U.S. Orange Production
In the United States, commercial orange growers are concentrated in:
Most of Florida’s crop goes to the juice market. The other three states provide fresh oranges that are almost always picked and shipped when green.
What Makes Oranges Green?
Orange rinds contain two pigments: green chlorophyll and orange carotenoids. When they’re expose to temperatures below 55°F (12.7°C) for long enough, the green chlorophyll breaks down and the orange carotenoids surfaces in a process called “degreening.” In tropical countries, orange rinds may be permanently green – even when completely ripe.
Expert gardener’s tip: A tree’s age and the size of its crop may also influence how quickly its fruit degreens. The color change occurs fastest on younger, heavily bearing trees.
Florida’s Navel oranges are sweet and juicy enough to harvest in October. But the cold nights they need to degreen usually don’t arrive until mid-December. The only solution is to pick the green fruit and degreen it artificially at processing plants before shipping it to market.
Like all citrus, oranges stop ripening as soon as they’re picked. So the color change they undergo at the processing plants is strictly cosmetic.
The Ethylene Gas Transformation
The degreening takes place in special rooms with temperatures between 82° and 85°F (27.8° and 29.4°C) and 90- to 95-percent relative humidity. A small amount of ethylene gas released into the air degrades the peels’ chlorophyll until their color is the sunny orange we’ve come to expect.
The Dye Job
As an alternative to ethylene gassing, the FDA allows any ripe, green oranges not intended for processing to have their rinds dyed orange with Citrus Red #2. The catch is that their labels or displays must clearly let the customers know they’re artificially colored.

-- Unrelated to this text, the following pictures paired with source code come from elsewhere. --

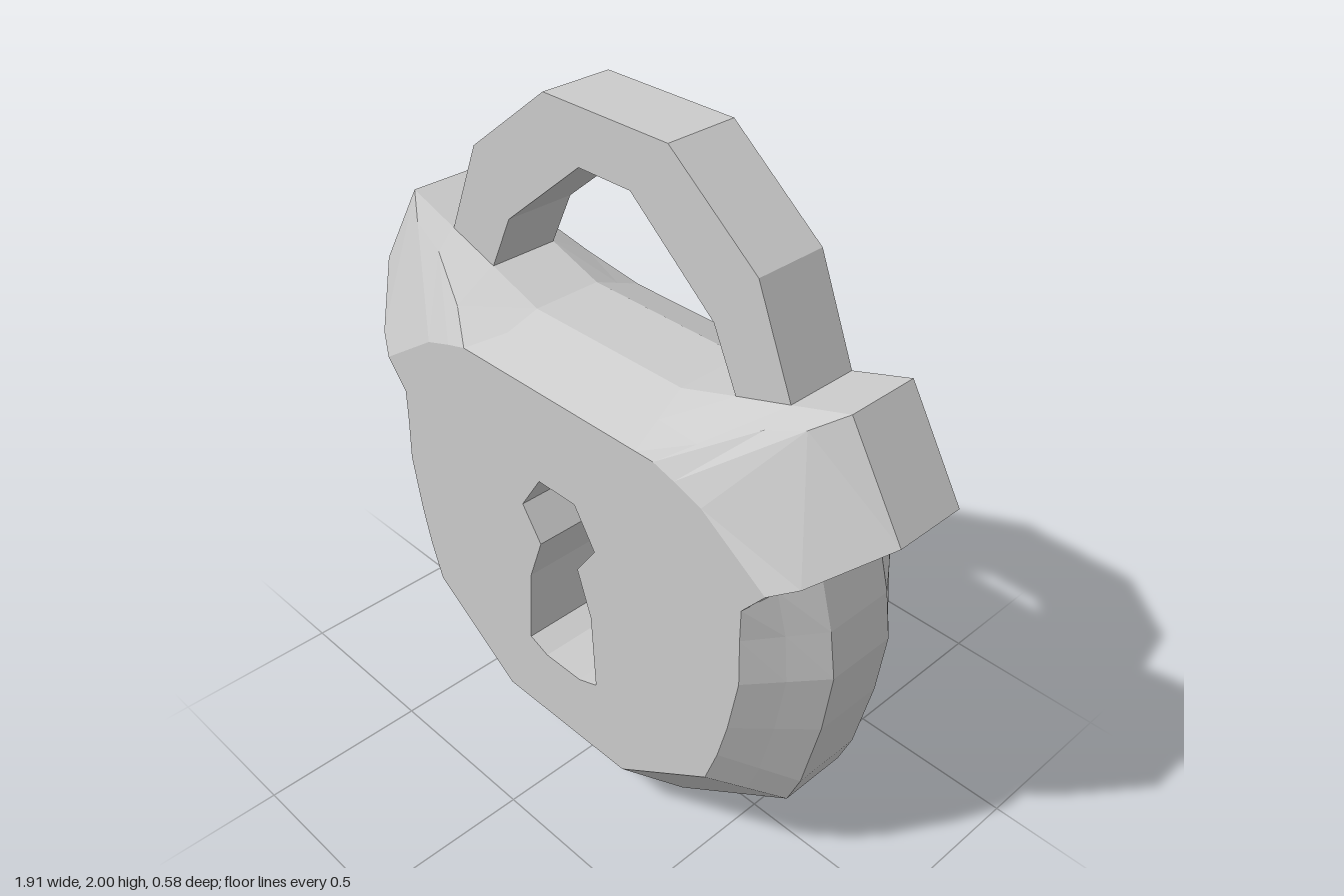
import * as THREE from 'three';

const V = (x, y, z) => new THREE.Vector3(x, y, z);

// Skin a series of closed loops (counter-clockwise, back to front)
function loft(loops) {
  const pos = [];
  const n = loops[0].length;
  for (let l = 0; l < loops.length - 1; l++) {
    for (let i = 0; i < n; i++) {
      const j = (i + 1) % n;
      const a = loops[l][i], b = loops[l][j], c = loops[l + 1][j], d = loops[l + 1][i];
      for (const p of [a, b, c, a, c, d]) pos.push(p.x, p.y, p.z);
    }
  }
  const g = new THREE.BufferGeometry();
  g.setAttribute('position', new THREE.Float32BufferAttribute(pos, 3));
  g.computeVertexNormals();
  return g;
}

// Complete a right-hand half outline with its mirrored left half
const mirror = (half) => [...half, ...half.map((p) => V(-p.x, p.y, p.z)).reverse()];
const atZ = (loop, z) => loop.map((p) => V(p.x, p.y, z));
const flipZ = (loop) => loop.map((p) => V(p.x, p.y, -p.z));

export function createModel() {
  const group = new THREE.Group();
  const material = new THREE.MeshStandardMaterial({ color: 0xcccccc, flatShading: true });
  const add = (geometry, name, parent = group) => {
    const mesh = new THREE.Mesh(geometry, material);
    mesh.name = name;
    parent.add(mesh);
    return mesh;
  };

  const EDGE = 0.107, FACE = 0.29;

  // Body stations, bottom to top: rim point, face point, optional bevel crease
  const stations = [
    [[0.31, 0], [0.245, 0.165]],
    [[0.70, 0.27], [0.565, 0.385]],
    [[0.74, 0.37], [0.605, 0.5]],
    [[0.79, 0.60], [0.635, 0.62]],
    [[0.812, 0.79], [0.665, 0.79]],
    [[0.79, 0.93], [0.66, 0.93]],
    [[0.742, 1.10], [0.66, 1.025], [0.70, 1.06, 0.21]],
    [[0.955, 1.28], [0.73, 1.11], [0.80, 1.15, 0.25]],
    [[0.787, 1.555], [0.52, 1.25], [0.71, 1.50, 0.16]],
    [[0.62, 1.50], [0.43, 1.28], [0.60, 1.455, 0.175]],
    [[0.45, 1.445], [0.36, 1.30], [0.45, 1.37, 0.235]],
    [[0.27, 1.385], [0.30, 1.30]],
  ];
  const rim = mirror(stations.map(([o]) => V(o[0], o[1], EDGE)));
  const face = mirror(stations.map(([, f]) => V(f[0], f[1], FACE)));
  const crease = mirror(stations.map(([o, f, m]) => (m
    ? V(...m)
    : V((o[0] + f[0]) / 2, (o[1] + f[1]) / 2, (EDGE + FACE) / 2))));

  const body = new THREE.Group();
  body.name = 'body';
  group.add(body);
  add(loft([flipZ(face), flipZ(crease), flipZ(rim), rim, crease, face]), 'bevelledShell', body);

  // Keyhole cut straight through
  const keyhole = mirror([
    [0.07, 0.393], [0.14, 0.42], [0.125, 0.66], [0.075, 0.80], [0.145, 0.90], [0.07, 1.015],
  ].map(([x, y]) => V(x, y, 0)));
  const inward = [...keyhole].reverse();
  add(loft([atZ(inward, -FACE), atZ(inward, FACE)]), 'keyholeWalls', body);

  // Flat front and back plates
  const flat = (loop) => loop.map((p) => new THREE.Vector2(p.x, p.y));
  const plate = new THREE.Shape(flat(face));
  plate.holes.push(new THREE.Path(flat(inward)));
  const plateGeometry = new THREE.ShapeGeometry(plate);
  add(plateGeometry, 'frontPlate', body).position.z = FACE;
  const back = add(plateGeometry, 'backPlate', body);
  back.rotation.y = Math.PI;
  back.position.z = -FACE;

  // Faceted shackle, its feet sunk into the body
  const outer = mirror([[0.65, 1.41], [0.615, 1.5], [0.50, 1.775], [0.213, 2]].map(([x, y]) => V(x, y, 0)));
  const inner = mirror([[0.49, 1.34], [0.45, 1.44], [0.37, 1.61], [0.09, 1.845]].map(([x, y]) => V(x, y, 0)));
  const arch = new THREE.Shape(flat([...outer, ...inner.reverse()]));
  const shackle = new THREE.ExtrudeGeometry(arch, { depth: EDGE * 2, bevelEnabled: false });
  shackle.translate(0, 0, -EDGE);
  add(shackle, 'shackle');

  return group;
}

Valencia Oranges and Regreening
Every rule has its exceptions, and in this case the honor goes to Valencia oranges (Citrus sinensis ‘Valencia’). Besides accounting for most of the U.S.’ commercial crop, Valencias are the only summer-ripening oranges.
Even after they degreen from the cold, growers often leave Valencias on the tree for another six months. When exposed to the spring and summer sun, their rinds start to reabsorb chlorophyll and turn green. Their pulp, however, gets even juicier and sweeter. This is the “regreening“ phenomenon.
To confuse matters even more, Valencia orange trees flower and set their fruit in spring. This means they’re loaded with double crops of fruit. When the older crop starts to regreen and the newer one start starts turning orange, telling them apart is a serious challenge.